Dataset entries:
:::::

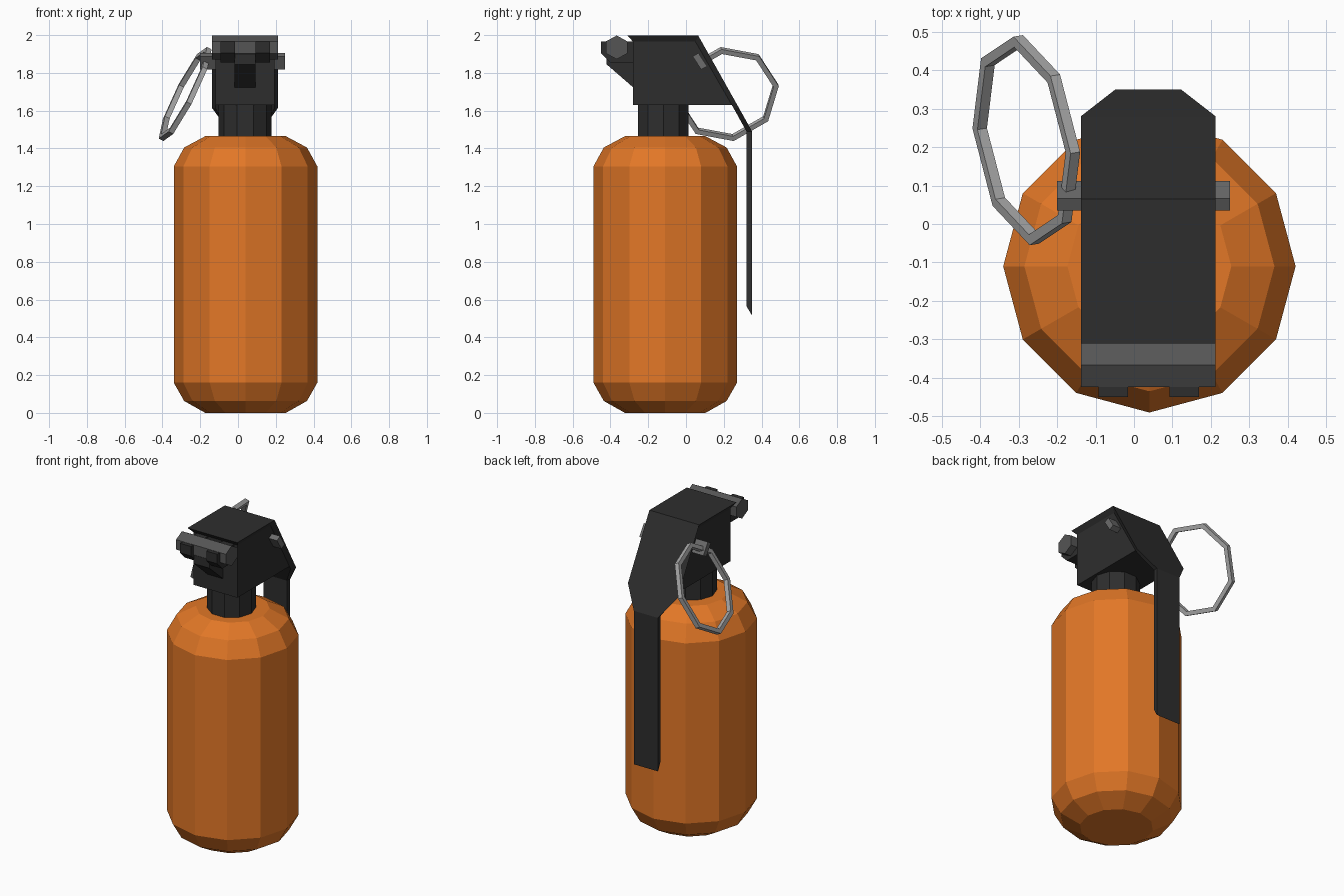
import bpy, bmesh, math
from mathutils import Vector

if "Cube" in bpy.data.objects:
    bpy.data.objects.remove(bpy.data.objects["Cube"])


def material(name, r, g, b):
    m = bpy.data.materials.new(name)
    m.diffuse_color = (r, g, b, 1)
    m.use_nodes = True
    m.node_tree.nodes["Principled BSDF"].inputs["Base Color"].default_value = m.diffuse_color
    return m


ORANGE = material("orange", 0.76, 0.185, 0.02)
BLACK = material("near_black", 0.027, 0.027, 0.027)
DARK = material("dark_grey", 0.09, 0.09, 0.09)
GREY = material("grey", 0.15, 0.15, 0.15)
STEEL = material("light_steel", 0.40, 0.40, 0.40)


def loft(name, sections, mat, closed=False):
    """Skin between equal-length loops of points; cap the ends unless closed."""
    bm = bmesh.new()
    rings = [[bm.verts.new(p) for p in s] for s in sections]
    n = len(rings[0])
    pairs = list(zip(rings, rings[1:]))
    if closed:
        pairs.append((rings[-1], rings[0]))
    else:
        bm.faces.new(rings[0])
        bm.faces.new(rings[-1])
    for a, b in pairs:
        for i in range(n):
            j = (i + 1) % n
            bm.faces.new((a[i], a[j], b[j], b[i]))
    bmesh.ops.recalc_face_normals(bm, faces=bm.faces)
    me = bpy.data.meshes.new(name)
    bm.to_mesh(me)
    bm.free()
    me.materials.append(mat)
    ob = bpy.data.objects.new(name, me)
    bpy.context.collection.objects.link(ob)
    return ob


def lathe(name, cx, cy, sides, profile, mat):
    """profile is (radius, z)"""
    angles = [math.tau * i / sides for i in range(sides)]
    return loft(name, [[(cx + r * math.cos(a), cy + r * math.sin(a), z) for a in angles]
                       for r, z in profile], mat)


def extrude_x(name, x0, x1, profile, mat):
    """profile is (y, z)"""
    return loft(name, [[(x, y, z) for y, z in profile] for x in (x0, x1)], mat)


# canister and neck
lathe("canister", 0.04, -0.11, 12, [(0.213, 0), (0.325, 0.063), (0.38, 0.16),
      (0.38, 1.305), (0.325, 1.405), (0.213, 1.465)], ORANGE)
lathe("neck", 0.038, -0.12, 10, [(0.14, 1.45), (0.14, 1.64)], BLACK)

# fuse head block
extrude_x("fuse_head", -0.118, 0.192,
          [(-0.28, 1.63), (0.245, 1.63), (0.055, 1.97), (-0.28, 1.97)], BLACK)

# safety lever: outer y, z, half width, then inner y, z, half width
LX = 0.037
lever = [(-0.31, 1.997, 0.175, -0.28, 1.965, 0.155),
         (0.065, 1.997, 0.175, 0.05, 1.965, 0.155),
         (0.28, 1.615, 0.175, 0.254, 1.61, 0.155),
         (0.35, 1.49, 0.085, 0.32, 1.49, 0.082),
         (0.35, 0.515, 0.085, 0.32, 0.565, 0.082)]
loft("safety_lever", [[(LX - w, y, z), (LX + w, y, z), (LX + v, b, c), (LX - v, b, c)]
                      for y, z, w, b, c, v in lever], BLACK)

# hinge bar on the front, with its lugs and support wedge
hexagon = [(-0.367 + 0.066 * math.sin(i * math.pi / 3),
            1.935 + 0.063 * math.cos(i * math.pi / 3)) for i in range(6)]
extrude_x("hinge_bar", -0.138, 0.212, hexagon, DARK)
for i, x in enumerate((-0.092, 0.092)):
    extrude_x(f"hinge_lug_{i + 1}", x, x + 0.077,
              [(-0.45, 1.965), (-0.45, 1.905), (-0.40, 1.855), (-0.27, 1.855), (-0.27, 1.965)], BLACK)
extrude_x("hinge_wedge", -0.018, 0.092,
          [(-0.42, 1.90), (-0.42, 1.845), (-0.27, 1.715), (-0.27, 1.92)], BLACK)

# cross pin, tilted along the lever slope
extrude_x("cross_pin", -0.20, 0.25,
          [(0.035, 1.888), (0.066, 1.905), (0.112, 1.835), (0.08, 1.818)], GREY)

# pull ring: octagon with square section, lying in a tilted plane
c = Vector((-0.28, 0.218, 1.688))
u = Vector((-0.02, 0.257, 0.045)).normalized()
v = Vector((0.125, -0.04, 0.235))
v = (v - u * v.dot(u)).normalized()
n = u.cross(v)
ring = []
for i in range(8):
    a = i * math.pi / 4
    d = u * math.cos(a) + v * math.sin(a)
    ring.append([c + d * (0.262 + s * 0.014) + n * t * 0.014
                 for s, t in ((1, 1), (1, -1), (-1, -1), (-1, 1))])
loft("pull_ring", ring, STEEL, closed=True)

:::::

- WHAT TO DO: Every line in the records above that contains the word "profile" should be copied out.

- SOLUTION TO THE EXERCISE:
def lathe(name, cx, cy, sides, profile, mat):
    """profile is (radius, z)"""
                       for r, z in profile], mat)
def extrude_x(name, x0, x1, profile, mat):
    """profile is (y, z)"""
    return loft(name, [[(x, y, z) for y, z in profile] for x in (x0, x1)], mat)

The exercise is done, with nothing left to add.